“…and it’s California, where everything is powerfully strange. Everyone wants it to be home. Everyone left where he or she was from with dreams of transformation. Everyone runs away to California once, or at least all the lonely, hungry people do.” “Madness: A Bipolar Life” by Marya Hornbacher
California, I can’t say it is where all my problems started, but it is where I started to experience the most prominent and life changing events of my existence. My move to California was preceded by my two best friends moving out there. One, with his growing family, to San Diego followed by the other and her new(ish) husband to the L.A. area. Before those two moves, California never occurred to me. But I visited him in San Diego and drove out to L.A. with her and I guess it was just a matter of time before I was on my way West.
Now, it’s not as though I wasn’t leaving anything behind. I had lived Virginia Beach for seven years, my parent’s were in Southeastern North Carolina and my sister and her family were in the Washington D.C. area. On the other hand, Northern California from Sacramento, to Petaluma, Elk Grove and well all over Northern California was packed with relatives. Let’s see, two grandmothers, aunts, uncles, cousins, second cousins, a third cousin twice removed or, I don’t know, just a load of relatives that I never spent a whole lot of time with. There was that opportunity as well.

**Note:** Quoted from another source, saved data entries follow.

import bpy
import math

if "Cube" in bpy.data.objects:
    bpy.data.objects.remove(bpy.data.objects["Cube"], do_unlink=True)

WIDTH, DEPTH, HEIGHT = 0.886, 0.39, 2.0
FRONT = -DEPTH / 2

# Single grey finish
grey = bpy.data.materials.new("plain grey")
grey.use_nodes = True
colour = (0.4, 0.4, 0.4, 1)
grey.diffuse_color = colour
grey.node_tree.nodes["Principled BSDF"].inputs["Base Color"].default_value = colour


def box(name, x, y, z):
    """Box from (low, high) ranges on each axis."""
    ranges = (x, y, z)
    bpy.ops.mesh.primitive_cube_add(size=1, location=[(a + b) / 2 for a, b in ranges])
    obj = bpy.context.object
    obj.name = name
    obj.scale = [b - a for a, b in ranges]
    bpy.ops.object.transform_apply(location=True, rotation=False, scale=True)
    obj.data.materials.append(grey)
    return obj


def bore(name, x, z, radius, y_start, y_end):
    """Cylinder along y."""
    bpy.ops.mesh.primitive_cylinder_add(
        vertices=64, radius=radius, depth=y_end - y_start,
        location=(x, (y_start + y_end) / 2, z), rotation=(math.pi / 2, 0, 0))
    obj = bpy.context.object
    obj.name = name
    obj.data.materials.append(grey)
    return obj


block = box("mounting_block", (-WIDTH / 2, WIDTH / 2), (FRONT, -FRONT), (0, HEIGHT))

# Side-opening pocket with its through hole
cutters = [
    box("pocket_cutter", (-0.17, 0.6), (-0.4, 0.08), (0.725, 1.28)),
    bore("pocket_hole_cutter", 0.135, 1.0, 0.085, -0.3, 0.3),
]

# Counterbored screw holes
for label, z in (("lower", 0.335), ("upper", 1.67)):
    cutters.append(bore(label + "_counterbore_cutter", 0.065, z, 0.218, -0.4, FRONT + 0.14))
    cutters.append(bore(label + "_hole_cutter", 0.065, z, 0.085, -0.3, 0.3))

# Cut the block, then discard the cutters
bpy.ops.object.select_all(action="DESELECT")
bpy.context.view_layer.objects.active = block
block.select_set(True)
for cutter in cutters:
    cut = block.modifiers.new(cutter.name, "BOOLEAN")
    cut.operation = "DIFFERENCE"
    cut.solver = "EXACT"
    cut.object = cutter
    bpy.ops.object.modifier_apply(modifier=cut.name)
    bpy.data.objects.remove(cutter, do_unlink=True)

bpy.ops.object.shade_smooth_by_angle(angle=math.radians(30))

So, my friend talked to some people he knew, and then I talked to those people and after a bit of time I was on my way to San Diego.
Virginia Beach is a Navy town. Everything is geared towards the Navy. There is a Naval Air Station there. Jets fly directly over the beach, and houses and the mall. Right next door is Norfolk, a Naval Base, the across the river is Newport News and Hampton, where Navy ships are built. To me it was a big place with a small town feel.
San Diego, on the other hand, is a Navy City. There is so much more going on there than Navy or Marine Corps. San Diego is where “Top Gun” was set. The Naval Air Station is now a Marine Corps Air Station. I think the biggest shock for me was how big it was. There were so many freeways, 8, 5, 805, 15, 163. So many things to do. Sea World, The San Diego Zoo, Mission Beach, Pacific Beach, I could go on and on. That was just San Diego. The other friend I mentioned had moved to the L.A. area. You can just imagine how overwhelming could get.
I was a bit overwhelmed and to add to that I had a brand new job I had to excel at. (I don’t think I knew any other way to work) Not to mention, I was looking for a way to transform my life. I was hoping I would find something in California that would be different, better, something else. I was looking to escape some of the horrors Virginia Beach held for me. My friend J, overcome by breast cancer, my own bout with cancer, starting to deal with depression. It was time for me to leave.
After moving and finding a place to live (I stayed with my friend and his family for a few months) things started to settle down. Work was good and not too hard, I started exploring the city some. I was getting to know the people I worked with. We were going out to bars and restaurants, pretty much having a good time, I didn’t drink so I was commonly the designated driver. At the time, I had a blue Ford Expedition and everyone loved to pile in.
A few years later, my friend and his family have moved away, my relationship with my friend in L.A. has soured. I was spending too much time at work and with the people from work. The next couple of years are a blur to me. When I concentrate hard on what went on in those two years all I get is working way too many hours at the office and at home. I see going out a lot, in spite of all the work, and I see my mentor and now friend being diagnosed with cancer. The cancer diagnosis is very clear in my mind, the rest is just a flurry of activity which ends with me in the hospital having just come through a psychotic episode.
Some days I have clear memories of sunny skies, a light breeze and a feeling of well-being.
Others are roller-coasters of faces and noise that are completely terrifying. Those days I feel like California, at least San Diego, chewed me up and spit me out.
I loved living in
San Diego but it did
not like me at all